◆ Exercise instructions ◆
Which of the lines below mention the word "data"? Pull each one out.

________________

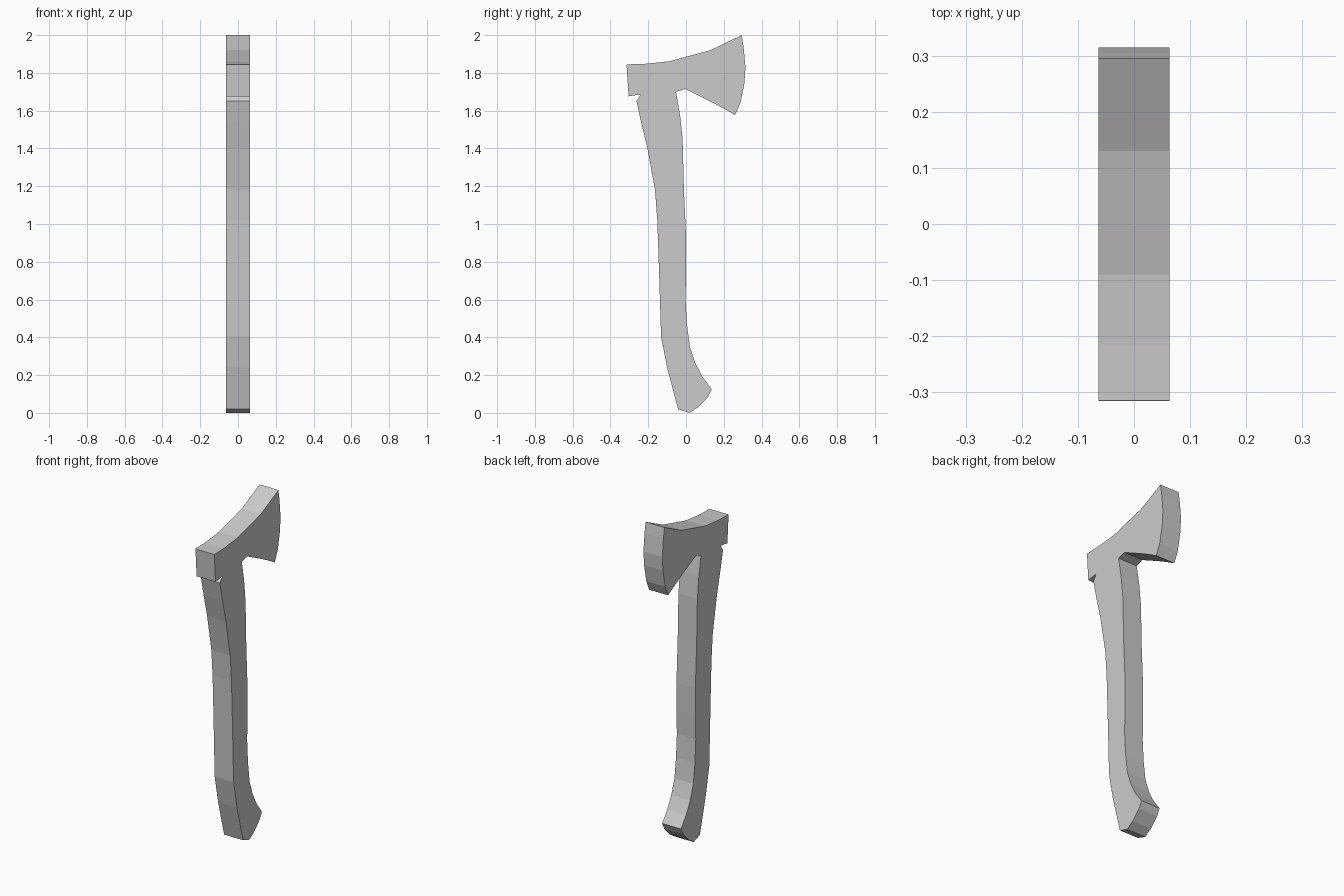
import bpy, bmesh

if "Cube" in bpy.data.objects:
    bpy.data.objects.remove(bpy.data.objects["Cube"])

HALF_WIDTH = 0.063

# Side outline in (y, z), running clockwise from the poll of the head
head_top = [(-0.315, 1.845), (-0.217, 1.848), (-0.09, 1.861), (0.13, 1.92), (0.295, 2.0)]
cutting_edge = [(0.305, 1.935), (0.315, 1.83), (0.309, 1.745), (0.288, 1.64), (0.26, 1.578)]
head_underside = [(0.19, 1.617), (0.127, 1.65), (-0.005, 1.715), (-0.053, 1.70)]
handle_front = [(-0.032, 1.58), (-0.018, 1.45), (-0.011, 1.18), (0.001, 0.92), (0.001, 0.74),
                (-0.003, 0.61), (0.005, 0.47), (0.02, 0.352), (0.05, 0.262), (0.088, 0.19)]
handle_knob = [(0.137, 0.124), (0.117, 0.084), (0.064, 0.03), (0.018, 0.0), (-0.042, 0.02)]
handle_back = [(-0.10, 0.24), (-0.132, 0.405), (-0.143, 0.76), (-0.152, 1.02), (-0.164, 1.18),
               (-0.204, 1.40), (-0.238, 1.54), (-0.262, 1.652)]
notch = [(-0.240, 1.684), (-0.257, 1.684), (-0.304, 1.676)]
outline = (head_top + cutting_edge + head_underside + handle_front
           + handle_knob + handle_back + notch)

# Axe: one flat-shaded slab extruded across x
bm = bmesh.new()
side = bm.faces.new([bm.verts.new((-HALF_WIDTH, y, z)) for y, z in outline])
extruded = bmesh.ops.extrude_face_region(bm, geom=[side], use_keep_orig=True)
moved = [g for g in extruded["geom"] if isinstance(g, bmesh.types.BMVert)]
bmesh.ops.translate(bm, verts=moved, vec=(2 * HALF_WIDTH, 0, 0))
bmesh.ops.recalc_face_normals(bm, faces=bm.faces)
bmesh.ops.triangulate(bm, faces=[f for f in bm.faces if len(f.verts) > 4])

mesh = bpy.data.meshes.new("axe")
bm.to_mesh(mesh)
bm.free()
bpy.context.collection.objects.link(bpy.data.objects.new("axe", mesh))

________________

◆ Exercise answer ◆
if "Cube" in bpy.data.objects:
    bpy.data.objects.remove(bpy.data.objects["Cube"])
mesh = bpy.data.meshes.new("axe")
bpy.context.collection.objects.link(bpy.data.objects.new("axe", mesh))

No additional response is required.